[Stored data]
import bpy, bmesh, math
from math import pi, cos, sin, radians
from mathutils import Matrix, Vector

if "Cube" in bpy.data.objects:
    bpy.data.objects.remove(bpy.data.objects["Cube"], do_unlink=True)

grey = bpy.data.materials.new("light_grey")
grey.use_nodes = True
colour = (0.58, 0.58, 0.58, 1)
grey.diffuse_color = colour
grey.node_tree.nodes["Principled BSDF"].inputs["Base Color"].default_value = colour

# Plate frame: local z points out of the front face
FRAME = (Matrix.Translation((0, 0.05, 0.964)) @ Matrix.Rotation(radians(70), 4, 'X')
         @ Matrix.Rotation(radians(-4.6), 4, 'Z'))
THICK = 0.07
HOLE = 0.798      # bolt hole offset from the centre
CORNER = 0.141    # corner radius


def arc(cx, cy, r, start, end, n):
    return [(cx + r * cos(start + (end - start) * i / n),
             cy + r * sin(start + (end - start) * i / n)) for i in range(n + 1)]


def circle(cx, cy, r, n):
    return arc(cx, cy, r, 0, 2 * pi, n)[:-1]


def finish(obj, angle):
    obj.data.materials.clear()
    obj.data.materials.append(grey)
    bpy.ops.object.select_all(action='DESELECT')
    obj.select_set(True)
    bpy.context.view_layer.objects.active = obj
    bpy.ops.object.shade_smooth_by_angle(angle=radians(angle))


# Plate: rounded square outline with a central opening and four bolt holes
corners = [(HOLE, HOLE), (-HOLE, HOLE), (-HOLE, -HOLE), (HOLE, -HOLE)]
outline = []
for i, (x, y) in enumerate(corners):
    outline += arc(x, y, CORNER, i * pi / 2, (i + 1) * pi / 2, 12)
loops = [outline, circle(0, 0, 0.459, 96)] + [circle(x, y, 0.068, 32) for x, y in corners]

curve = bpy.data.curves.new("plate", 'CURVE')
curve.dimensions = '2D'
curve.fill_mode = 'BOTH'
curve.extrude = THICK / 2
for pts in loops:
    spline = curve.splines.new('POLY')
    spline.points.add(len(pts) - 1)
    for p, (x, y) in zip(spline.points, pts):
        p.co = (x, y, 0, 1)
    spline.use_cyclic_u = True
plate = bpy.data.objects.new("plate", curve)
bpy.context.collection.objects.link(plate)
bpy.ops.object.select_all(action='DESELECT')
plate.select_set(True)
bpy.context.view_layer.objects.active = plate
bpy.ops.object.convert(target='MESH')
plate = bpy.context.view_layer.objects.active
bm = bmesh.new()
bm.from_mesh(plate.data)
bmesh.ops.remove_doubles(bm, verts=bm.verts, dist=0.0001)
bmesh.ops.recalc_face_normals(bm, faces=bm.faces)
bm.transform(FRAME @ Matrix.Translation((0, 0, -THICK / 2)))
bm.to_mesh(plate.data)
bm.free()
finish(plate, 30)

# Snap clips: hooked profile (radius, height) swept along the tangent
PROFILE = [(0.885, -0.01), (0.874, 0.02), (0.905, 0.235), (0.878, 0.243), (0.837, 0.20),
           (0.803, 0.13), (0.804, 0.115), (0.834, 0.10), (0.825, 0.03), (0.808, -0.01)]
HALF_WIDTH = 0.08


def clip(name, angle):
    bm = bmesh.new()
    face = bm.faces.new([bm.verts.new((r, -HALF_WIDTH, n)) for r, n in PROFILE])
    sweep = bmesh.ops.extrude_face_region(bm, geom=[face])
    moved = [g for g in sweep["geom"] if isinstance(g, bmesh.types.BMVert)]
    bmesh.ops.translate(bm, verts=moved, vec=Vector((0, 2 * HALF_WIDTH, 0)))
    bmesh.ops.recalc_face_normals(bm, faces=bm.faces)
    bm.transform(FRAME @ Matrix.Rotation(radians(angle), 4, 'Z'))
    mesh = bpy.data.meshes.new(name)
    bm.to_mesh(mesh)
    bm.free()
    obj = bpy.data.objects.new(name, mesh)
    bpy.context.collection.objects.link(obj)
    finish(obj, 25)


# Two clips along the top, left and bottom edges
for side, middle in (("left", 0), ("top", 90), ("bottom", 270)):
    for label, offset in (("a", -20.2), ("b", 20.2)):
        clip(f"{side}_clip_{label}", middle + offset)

Your goal: Copy each entry exactly, with nothing added or dropped.

Written answer:
import bpy, bmesh, math
from math import pi, cos, sin, radians
from mathutils import Matrix, Vector

if "Cube" in bpy.data.objects:
    bpy.data.objects.remove(bpy.data.objects["Cube"], do_unlink=True)

grey = bpy.data.materials.new("light_grey")
grey.use_nodes = True
colour = (0.58, 0.58, 0.58, 1)
grey.diffuse_color = colour
grey.node_tree.nodes["Principled BSDF"].inputs["Base Color"].default_value = colour

# Plate frame: local z points out of the front face
FRAME = (Matrix.Translation((0, 0.05, 0.964)) @ Matrix.Rotation(radians(70), 4, 'X')
         @ Matrix.Rotation(radians(-4.6), 4, 'Z'))
THICK = 0.07
HOLE = 0.798      # bolt hole offset from the centre
CORNER = 0.141    # corner radius


def arc(cx, cy, r, start, end, n):
    return [(cx + r * cos(start + (end - start) * i / n),
             cy + r * sin(start + (end - start) * i / n)) for i in range(n + 1)]


def circle(cx, cy, r, n):
    return arc(cx, cy, r, 0, 2 * pi, n)[:-1]


def finish(obj, angle):
    obj.data.materials.clear()
    obj.data.materials.append(grey)
    bpy.ops.object.select_all(action='DESELECT')
    obj.select_set(True)
    bpy.context.view_layer.objects.active = obj
    bpy.ops.object.shade_smooth_by_angle(angle=radians(angle))


# Plate: rounded square outline with a central opening and four bolt holes
corners = [(HOLE, HOLE), (-HOLE, HOLE), (-HOLE, -HOLE), (HOLE, -HOLE)]
outline = []
for i, (x, y) in enumerate(corners):
    outline += arc(x, y, CORNER, i * pi / 2, (i + 1) * pi / 2, 12)
loops = [outline, circle(0, 0, 0.459, 96)] + [circle(x, y, 0.068, 32) for x, y in corners]

curve = bpy.data.curves.new("plate", 'CURVE')
curve.dimensions = '2D'
curve.fill_mode = 'BOTH'
curve.extrude = THICK / 2
for pts in loops:
    spline = curve.splines.new('POLY')
    spline.points.add(len(pts) - 1)
    for p, (x, y) in zip(spline.points, pts):
        p.co = (x, y, 0, 1)
    spline.use_cyclic_u = True
plate = bpy.data.objects.new("plate", curve)
bpy.context.collection.objects.link(plate)
bpy.ops.object.select_all(action='DESELECT')
plate.select_set(True)
bpy.context.view_layer.objects.active = plate
bpy.ops.object.convert(target='MESH')
plate = bpy.context.view_layer.objects.active
bm = bmesh.new()
bm.from_mesh(plate.data)
bmesh.ops.remove_doubles(bm, verts=bm.verts, dist=0.0001)
bmesh.ops.recalc_face_normals(bm, faces=bm.faces)
bm.transform(FRAME @ Matrix.Translation((0, 0, -THICK / 2)))
bm.to_mesh(plate.data)
bm.free()
finish(plate, 30)

# Snap clips: hooked profile (radius, height) swept along the tangent
PROFILE = [(0.885, -0.01), (0.874, 0.02), (0.905, 0.235), (0.878, 0.243), (0.837, 0.20),
           (0.803, 0.13), (0.804, 0.115), (0.834, 0.10), (0.825, 0.03), (0.808, -0.01)]
HALF_WIDTH = 0.08


def clip(name, angle):
    bm = bmesh.new()
    face = bm.faces.new([bm.verts.new((r, -HALF_WIDTH, n)) for r, n in PROFILE])
    sweep = bmesh.ops.extrude_face_region(bm, geom=[face])
    moved = [g for g in sweep["geom"] if isinstance(g, bmesh.types.BMVert)]
    bmesh.ops.translate(bm, verts=moved, vec=Vector((0, 2 * HALF_WIDTH, 0)))
    bmesh.ops.recalc_face_normals(bm, faces=bm.faces)
    bm.transform(FRAME @ Matrix.Rotation(radians(angle), 4, 'Z'))
    mesh = bpy.data.meshes.new(name)
    bm.to_mesh(mesh)
    bm.free()
    obj = bpy.data.objects.new(name, mesh)
    bpy.context.collection.objects.link(obj)
    finish(obj, 25)


# Two clips along the top, left and bottom edges
for side, middle in (("left", 0), ("top", 90), ("bottom", 270)):
    for label, offset in (("a", -20.2), ("b", 20.2)):
        clip(f"{side}_clip_{label}", middle + offset)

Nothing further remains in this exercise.